The world’s biggest country, in a magazine. Since 1956.
by Yuri Lotman (Prospect Books, $43)
There are many ways to resurrect the past, to understand how people lived. One way is through memoirs and biographies. Another, is through photography or paintings. Yet another would be to look at what people ate, and how. We are, after all, what we eat. And how.
Taking this approach, re-nowned Russian cultural historian Yuri Lotman analyzed the menu book of a prominent St. Petersburg family from 1857 and 1858, interspersing his fascinating, if often tangential, commentary with other historical artifacts, from foreign and domestic newspaper reports to letters and contemporaneous tidbits about life in the Romanov court.

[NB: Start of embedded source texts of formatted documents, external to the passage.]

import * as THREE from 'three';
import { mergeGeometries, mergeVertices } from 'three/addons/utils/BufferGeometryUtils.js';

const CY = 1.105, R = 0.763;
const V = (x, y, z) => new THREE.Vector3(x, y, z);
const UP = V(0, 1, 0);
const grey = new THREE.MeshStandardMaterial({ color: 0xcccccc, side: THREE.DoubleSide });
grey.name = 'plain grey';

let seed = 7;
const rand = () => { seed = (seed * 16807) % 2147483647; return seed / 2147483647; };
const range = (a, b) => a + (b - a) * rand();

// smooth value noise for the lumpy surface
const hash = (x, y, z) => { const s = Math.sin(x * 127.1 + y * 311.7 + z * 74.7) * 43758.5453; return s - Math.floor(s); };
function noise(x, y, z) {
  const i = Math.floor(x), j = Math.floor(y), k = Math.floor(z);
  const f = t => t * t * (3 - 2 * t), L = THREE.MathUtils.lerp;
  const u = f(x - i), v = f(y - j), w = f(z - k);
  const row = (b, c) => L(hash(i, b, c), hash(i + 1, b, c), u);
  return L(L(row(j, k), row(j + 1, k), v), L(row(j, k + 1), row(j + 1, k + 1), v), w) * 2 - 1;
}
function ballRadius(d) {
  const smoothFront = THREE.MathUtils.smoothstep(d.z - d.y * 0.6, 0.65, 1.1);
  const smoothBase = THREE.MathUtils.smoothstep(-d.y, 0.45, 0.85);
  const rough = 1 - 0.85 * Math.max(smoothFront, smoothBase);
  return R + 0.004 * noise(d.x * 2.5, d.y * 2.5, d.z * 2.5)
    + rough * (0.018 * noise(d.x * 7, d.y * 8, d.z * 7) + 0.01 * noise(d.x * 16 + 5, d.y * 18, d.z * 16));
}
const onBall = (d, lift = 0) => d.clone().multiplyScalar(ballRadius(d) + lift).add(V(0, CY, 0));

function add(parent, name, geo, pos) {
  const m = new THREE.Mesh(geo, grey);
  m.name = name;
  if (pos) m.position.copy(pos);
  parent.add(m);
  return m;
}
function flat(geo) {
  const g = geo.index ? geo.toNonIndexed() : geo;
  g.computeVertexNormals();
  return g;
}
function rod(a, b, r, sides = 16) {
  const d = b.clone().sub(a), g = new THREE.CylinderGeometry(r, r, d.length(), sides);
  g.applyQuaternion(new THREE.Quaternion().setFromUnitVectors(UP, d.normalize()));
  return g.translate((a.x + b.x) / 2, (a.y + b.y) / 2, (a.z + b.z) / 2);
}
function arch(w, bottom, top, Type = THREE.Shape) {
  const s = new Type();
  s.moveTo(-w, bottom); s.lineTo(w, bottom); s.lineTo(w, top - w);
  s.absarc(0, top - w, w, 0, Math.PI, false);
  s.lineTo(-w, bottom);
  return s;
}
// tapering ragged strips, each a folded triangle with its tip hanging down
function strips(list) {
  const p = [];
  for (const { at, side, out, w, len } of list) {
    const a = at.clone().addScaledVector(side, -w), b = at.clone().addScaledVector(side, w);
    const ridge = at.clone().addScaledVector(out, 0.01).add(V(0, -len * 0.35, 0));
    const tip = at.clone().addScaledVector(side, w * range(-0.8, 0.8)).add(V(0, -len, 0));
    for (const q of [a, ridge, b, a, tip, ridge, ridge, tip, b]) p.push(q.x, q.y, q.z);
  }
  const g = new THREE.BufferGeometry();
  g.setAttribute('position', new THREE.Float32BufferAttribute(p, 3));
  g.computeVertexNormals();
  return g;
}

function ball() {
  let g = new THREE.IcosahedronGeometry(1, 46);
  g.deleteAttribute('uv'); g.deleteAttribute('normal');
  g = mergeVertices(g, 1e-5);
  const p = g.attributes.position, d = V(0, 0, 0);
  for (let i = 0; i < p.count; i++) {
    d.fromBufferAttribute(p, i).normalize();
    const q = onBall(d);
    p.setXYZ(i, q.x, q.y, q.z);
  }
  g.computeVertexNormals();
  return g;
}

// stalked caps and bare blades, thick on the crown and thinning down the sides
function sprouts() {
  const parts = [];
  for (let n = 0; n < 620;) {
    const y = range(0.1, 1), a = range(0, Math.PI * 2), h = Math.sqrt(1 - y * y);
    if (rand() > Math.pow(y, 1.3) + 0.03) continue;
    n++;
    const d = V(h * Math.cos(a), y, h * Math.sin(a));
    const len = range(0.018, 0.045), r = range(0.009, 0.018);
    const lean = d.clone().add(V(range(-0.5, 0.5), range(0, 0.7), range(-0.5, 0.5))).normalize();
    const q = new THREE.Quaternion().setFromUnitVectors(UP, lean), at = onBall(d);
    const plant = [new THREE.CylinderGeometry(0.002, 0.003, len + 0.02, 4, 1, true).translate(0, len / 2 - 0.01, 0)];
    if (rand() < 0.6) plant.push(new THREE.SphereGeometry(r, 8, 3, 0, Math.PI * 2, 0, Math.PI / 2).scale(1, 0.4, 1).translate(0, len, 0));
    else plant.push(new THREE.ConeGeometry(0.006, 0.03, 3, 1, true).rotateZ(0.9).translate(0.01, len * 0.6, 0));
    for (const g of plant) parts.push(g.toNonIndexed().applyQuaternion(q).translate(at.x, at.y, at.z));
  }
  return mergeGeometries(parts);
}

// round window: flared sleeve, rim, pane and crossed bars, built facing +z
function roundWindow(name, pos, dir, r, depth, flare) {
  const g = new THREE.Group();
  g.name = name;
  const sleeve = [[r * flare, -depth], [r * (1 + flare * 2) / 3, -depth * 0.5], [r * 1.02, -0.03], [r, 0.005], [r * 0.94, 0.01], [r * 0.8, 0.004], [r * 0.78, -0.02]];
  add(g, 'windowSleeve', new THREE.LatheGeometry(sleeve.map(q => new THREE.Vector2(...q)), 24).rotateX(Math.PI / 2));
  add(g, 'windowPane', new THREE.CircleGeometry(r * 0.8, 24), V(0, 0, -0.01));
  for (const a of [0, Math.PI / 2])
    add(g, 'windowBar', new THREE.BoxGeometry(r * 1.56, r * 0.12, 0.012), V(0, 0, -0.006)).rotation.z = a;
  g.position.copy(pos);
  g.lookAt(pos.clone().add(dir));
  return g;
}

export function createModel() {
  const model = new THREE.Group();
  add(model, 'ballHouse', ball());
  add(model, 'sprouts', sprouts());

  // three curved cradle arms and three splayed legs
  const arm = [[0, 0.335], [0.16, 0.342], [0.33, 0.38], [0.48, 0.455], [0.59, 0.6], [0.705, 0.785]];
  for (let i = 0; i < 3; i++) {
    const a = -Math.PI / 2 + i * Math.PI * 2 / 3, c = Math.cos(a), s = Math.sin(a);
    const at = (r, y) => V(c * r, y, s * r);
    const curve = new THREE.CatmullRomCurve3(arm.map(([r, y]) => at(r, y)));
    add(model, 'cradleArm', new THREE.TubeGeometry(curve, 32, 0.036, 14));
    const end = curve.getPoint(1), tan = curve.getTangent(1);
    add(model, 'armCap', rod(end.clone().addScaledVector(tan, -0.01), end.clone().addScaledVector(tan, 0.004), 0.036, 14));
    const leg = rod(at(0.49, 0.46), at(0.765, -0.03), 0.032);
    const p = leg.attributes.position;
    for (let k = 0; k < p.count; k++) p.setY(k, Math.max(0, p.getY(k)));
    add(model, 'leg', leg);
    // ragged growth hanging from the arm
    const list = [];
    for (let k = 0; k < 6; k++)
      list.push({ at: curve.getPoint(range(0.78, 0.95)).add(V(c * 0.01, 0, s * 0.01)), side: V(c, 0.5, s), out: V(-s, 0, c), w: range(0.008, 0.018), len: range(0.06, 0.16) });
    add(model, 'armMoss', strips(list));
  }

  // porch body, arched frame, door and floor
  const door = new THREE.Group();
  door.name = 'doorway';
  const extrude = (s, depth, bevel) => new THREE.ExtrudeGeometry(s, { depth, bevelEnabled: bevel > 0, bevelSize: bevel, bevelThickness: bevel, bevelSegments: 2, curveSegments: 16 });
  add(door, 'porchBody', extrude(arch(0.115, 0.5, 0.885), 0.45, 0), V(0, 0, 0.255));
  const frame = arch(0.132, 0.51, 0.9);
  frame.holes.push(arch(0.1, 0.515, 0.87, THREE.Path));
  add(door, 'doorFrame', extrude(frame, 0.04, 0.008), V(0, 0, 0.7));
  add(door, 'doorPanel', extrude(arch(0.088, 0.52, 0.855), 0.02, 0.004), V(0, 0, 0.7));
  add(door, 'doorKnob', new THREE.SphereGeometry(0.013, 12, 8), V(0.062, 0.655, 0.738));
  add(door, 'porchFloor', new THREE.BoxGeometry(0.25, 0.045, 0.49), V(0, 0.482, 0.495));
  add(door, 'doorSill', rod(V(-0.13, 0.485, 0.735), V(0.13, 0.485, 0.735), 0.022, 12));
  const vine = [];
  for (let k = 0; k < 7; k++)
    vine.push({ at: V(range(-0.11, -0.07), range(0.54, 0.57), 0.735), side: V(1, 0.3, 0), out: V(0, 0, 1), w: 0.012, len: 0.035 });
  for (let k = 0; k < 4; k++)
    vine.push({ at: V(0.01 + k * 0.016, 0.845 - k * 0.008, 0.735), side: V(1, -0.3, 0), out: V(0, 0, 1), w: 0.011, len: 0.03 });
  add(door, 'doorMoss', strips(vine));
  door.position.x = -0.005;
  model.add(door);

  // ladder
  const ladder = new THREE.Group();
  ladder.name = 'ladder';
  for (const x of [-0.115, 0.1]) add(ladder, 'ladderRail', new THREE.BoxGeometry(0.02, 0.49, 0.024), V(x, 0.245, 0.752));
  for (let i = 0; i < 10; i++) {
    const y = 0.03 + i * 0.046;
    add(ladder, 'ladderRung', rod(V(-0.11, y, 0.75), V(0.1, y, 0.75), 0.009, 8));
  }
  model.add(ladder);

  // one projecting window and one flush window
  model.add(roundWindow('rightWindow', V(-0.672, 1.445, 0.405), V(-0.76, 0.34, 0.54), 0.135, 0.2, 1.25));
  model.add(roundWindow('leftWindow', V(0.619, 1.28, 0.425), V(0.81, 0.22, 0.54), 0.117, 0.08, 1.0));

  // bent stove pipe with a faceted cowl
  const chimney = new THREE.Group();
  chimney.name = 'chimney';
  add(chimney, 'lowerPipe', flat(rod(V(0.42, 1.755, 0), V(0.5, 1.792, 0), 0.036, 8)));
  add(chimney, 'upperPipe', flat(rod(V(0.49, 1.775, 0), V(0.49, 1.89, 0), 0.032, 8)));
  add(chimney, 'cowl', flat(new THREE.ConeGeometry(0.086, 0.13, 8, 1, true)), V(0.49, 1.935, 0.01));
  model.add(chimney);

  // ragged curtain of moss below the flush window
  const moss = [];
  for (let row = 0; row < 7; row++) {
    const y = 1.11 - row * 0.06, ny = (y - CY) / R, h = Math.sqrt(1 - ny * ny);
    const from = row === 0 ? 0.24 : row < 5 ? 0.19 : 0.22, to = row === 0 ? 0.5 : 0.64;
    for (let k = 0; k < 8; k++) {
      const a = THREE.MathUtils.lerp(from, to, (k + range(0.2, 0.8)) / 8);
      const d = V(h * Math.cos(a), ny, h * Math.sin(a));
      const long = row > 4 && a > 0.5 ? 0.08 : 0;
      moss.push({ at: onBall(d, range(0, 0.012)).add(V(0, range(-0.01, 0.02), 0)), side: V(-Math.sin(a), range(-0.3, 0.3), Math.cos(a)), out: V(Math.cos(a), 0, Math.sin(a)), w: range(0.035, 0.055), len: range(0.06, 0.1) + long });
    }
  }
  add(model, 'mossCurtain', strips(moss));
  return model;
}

As a result, the book is a vivid demonstration of how food and the meals they comprise can inform the wider cultural context of events. And it offers a rich insight into the social history – culinary and otherwise – of the nineteenth century Russian gentry and the world they inhabited.
Reviewed in Russian Life: May/June 2015